## WHAT THE TASK ASKS
Below are several records. Retype exactly those lines running from the one with "(.36, -.18, .19, .13, .39)]" through the one with "wide = along.cross(across).normalized()", end lines included, and no others.

[Records excerpted from a collection]

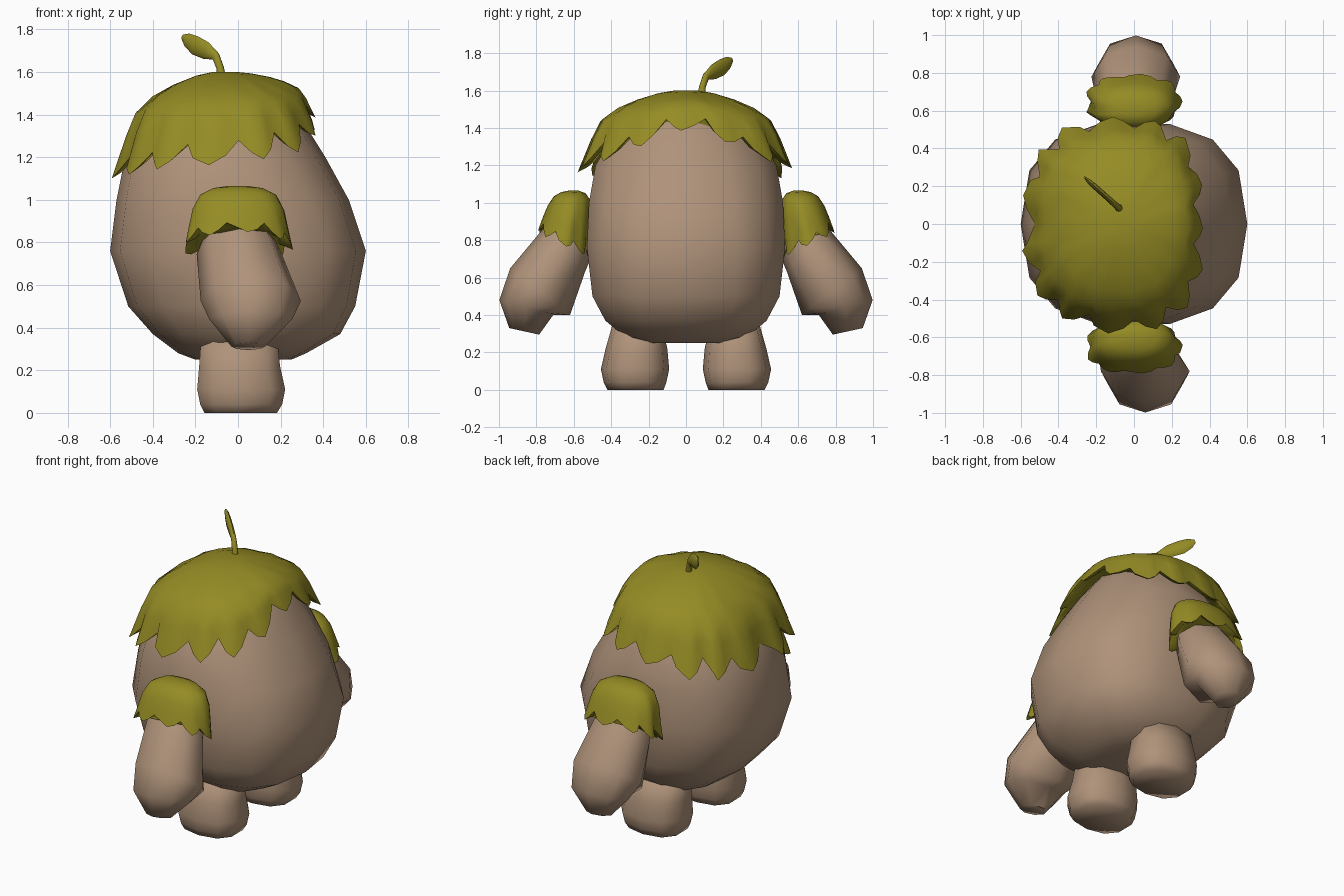
import bpy, bmesh, random
from math import sin, cos, pi, radians
from mathutils import Vector

random.seed(4)
if "Cube" in bpy.data.objects:
    bpy.data.objects.remove(bpy.data.objects["Cube"])


def material(name, rgb):
    m = bpy.data.materials.new(name)
    m.use_nodes = True
    m.diffuse_color = (*rgb, 1)
    bsdf = m.node_tree.nodes["Principled BSDF"]
    bsdf.inputs["Base Color"].default_value = (*rgb, 1)
    bsdf.inputs["Roughness"].default_value = 0.9
    return m


CLAY = material("clay brown", (0.43, 0.29, 0.195))
MOSS = material("moss green", (0.30, 0.26, 0.018))


def loft(name, rings, mat, angle=35):
    """Skin a list of equal point rings, closing both ends."""
    bm = bmesh.new()
    loops = [[bm.verts.new(p) for p in ring] for ring in rings]
    n = len(loops[0])
    for a, b in zip(loops, loops[1:]):
        for i in range(n):
            j = (i + 1) % n
            bm.faces.new((a[i], a[j], b[j], b[i]))
    bm.faces.new(loops[0])
    bm.faces.new(loops[-1])
    bmesh.ops.recalc_face_normals(bm, faces=bm.faces)
    mesh = bpy.data.meshes.new(name)
    bm.to_mesh(mesh)
    bm.free()
    obj = bpy.data.objects.new(name, mesh)
    bpy.context.collection.objects.link(obj)
    mesh.materials.append(mat)
    bpy.ops.object.select_all(action="DESELECT")
    obj.select_set(True)
    bpy.context.view_layer.objects.active = obj
    bpy.ops.object.shade_smooth_by_angle(angle=radians(angle))
    return obj


def rounded(a, power):
    """Unit superellipse point at angle a."""
    def f(v):
        return (1 if v > 0 else -1) * abs(v) ** (2 / power)
    return f(cos(a)), f(sin(a))


def flat_ring(z, x0, x1, y0, y1, sides, power, turn):
    pts = []
    for i in range(sides):
        u, v = rounded(2 * pi * (i + turn) / sides, power)
        pts.append(((x0 + x1) / 2 + u * (x1 - x0) / 2,
                    (y0 + y1) / 2 + v * (y1 - y0) / 2, z))
    return pts


# Body: height, left edge, right edge, half depth, squareness
BODY = [(0.25, -.20, .25, .22, 2.3), (0.28, -.28, .32, .33, 2.5),
        (0.37, -.40, .48, .44, 2.6), (0.50, -.515, .55, .51, 2.6),
        (0.76, -.60, .60, .54, 2.6), (1.0, -.57, .52, .53, 2.4),
        (1.20, -.53, .41, .495, 2.2), (1.36, -.42, .31, .40, 2.1),
        (1.48, -.30, .22, .28, 2), (1.55, -.10, .10, .10, 2)]
loft("body", [flat_ring(z, a, b, -d, d, 14, p, 0) for z, a, b, d, p in BODY], CLAY)


# Moss shells: domes with pointed lobes and a thick turned-in rim
def moss(name, centre, radii, rim, teeth, depth, lean, notch, profile):
    cx, cy, top = centre
    left, right, front, back = radii
    cols = teeth * 4
    spike, shift = [], []
    for t in range(teeth):
        tip, slide = random.uniform(.7, 1.15), random.uniform(-.5, .5)
        spike += [tip, tip * .4, -random.uniform(.5, .8), tip * .4]
        shift += [slide, slide * .7, 0, slide * .7]
    rings = []
    for r, f, jag in profile:
        ring = []
        for i in range(cols):
            a = 2 * pi * (i + shift[i]) / cols
            u, v = rounded(a, 2.35 - .2 * cos(a))
            gap = notch * max(0, cos(a)) ** 8
            low = rim(a) + gap - depth * spike[i] * max(jag, 0)
            grow = r * (1 + .08 * spike[i] * jag - gap * r)
            ring.append((cx + u * grow * (right if u > 0 else left),
                         cy + lean * f + v * grow * (back if v > 0 else front),
                         top - (top - low) * f))
        rings.append(ring)
    loft(name, rings, MOSS, 60)


DOME = [(.12, 0, 0), (.28, .04, 0), (.50, .14, .2), (.68, .26, -.3), (.84, .42, .4),
        (.93, .66, .4), (1.01, 1, 1), (.94, .97, .8), (.8, .75, .5)]
moss("head_moss", (-.06, 0, 1.6), (.49, .45, .53, .53),
     lambda a: 1.235 + .07 * cos(a), 15, .06, 0, .13, DOME)

SLEEVE = [(.2, 0, 0), (.5, .04, 0), (.76, .16, .2), (.91, .42, .3),
          (.98, .72, .4), (1.03, 1, 1), (.85, .95, .8)]

for side, name in ((-1, "front"), (1, "back")):
    # Shoulder moss
    moss(name + "_shoulder_moss", (0, side * .60, 1.065), (.235, .235, .13, .13),
         lambda a: .80 + .075 * side * sin(a), 9, .035, side * .05, 0, SLEEVE)

    # Arm: outer edge, inner edge, half width, sideways lean
    lean = .06 if side < 0 else .01
    arm = [((.66, .99), (.46, .82), .13, 0), ((.765, .86), (.54, .63), .20, .1),
           ((.94, .65), (.62, .40), .235, 1), ((.998, .48), (.71, .40), .195, 1),
           ((.945, .33), (.785, .295), .08, .8)]
    rings = []
    for o, i, w, k in arm:
        o, i = Vector(o), Vector(i)
        mid, half = (o + i) / 2, (o - i) / 2
        ring = []
        for s in range(8):
            u, v = rounded(2 * pi * s / 8, 1.95)
            p = mid + half * v
            ring.append((u * w + lean * k, side * p.x, p.y))
        rings.append(ring)
    loft(name + "_arm", rings, CLAY, 62)

    # Foot: height, left, right, inner and outer edge
    foot = [(0, -.165, .19, .12, .42), (.04, -.185, .215, .105, .44),
            (.11, -.20, .23, .09, .455), (.22, -.19, .205, .10, .43),
            (.36, -.18, .19, .13, .39)]
    loft(name + "_foot",
         [flat_ring(z, a, b, *sorted((side * c, side * d)), 10, 2.5, .5)
          for z, a, b, c, d in foot], CLAY, 100)

# Sprout: reach, height, half width, half thickness
SPROUT = [(0, 1.55, .024, .022), (.012, 1.62, .018, .018), (.04, 1.675, .022, .016),
          (.10, 1.70, .042, .015), (.17, 1.725, .046, .015), (.22, 1.75, .034, .012),
          (.25, 1.765, .012, .005)]
out, across = Vector((-.745, .667, 0)), Vector((.667, .745, 0))
path = [Vector((-.075, .08, z)) + out * s for s, z, w, t in SPROUT]
rings = []
for k, (s, z, w, t) in enumerate(SPROUT):
    along = path[min(k + 1, len(path) - 1)] - path[max(k - 1, 0)]
    wide = along.cross(across).normalized()
    rings.append([path[k] + wide * w * cos(a) + across * t * sin(a)
                  for a in (2 * pi * i / 8 for i in range(8))])
loft("sprout", rings, MOSS, 50)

## ANSWER SPACE
            (.36, -.18, .19, .13, .39)]
    loft(name + "_foot",
         [flat_ring(z, a, b, *sorted((side * c, side * d)), 10, 2.5, .5)
          for z, a, b, c, d in foot], CLAY, 100)

# Sprout: reach, height, half width, half thickness
SPROUT = [(0, 1.55, .024, .022), (.012, 1.62, .018, .018), (.04, 1.675, .022, .016),
          (.10, 1.70, .042, .015), (.17, 1.725, .046, .015), (.22, 1.75, .034, .012),
          (.25, 1.765, .012, .005)]
out, across = Vector((-.745, .667, 0)), Vector((.667, .745, 0))
path = [Vector((-.075, .08, z)) + out * s for s, z, w, t in SPROUT]
rings = []
for k, (s, z, w, t) in enumerate(SPROUT):
    along = path[min(k + 1, len(path) - 1)] - path[max(k - 1, 0)]
    wide = along.cross(across).normalized()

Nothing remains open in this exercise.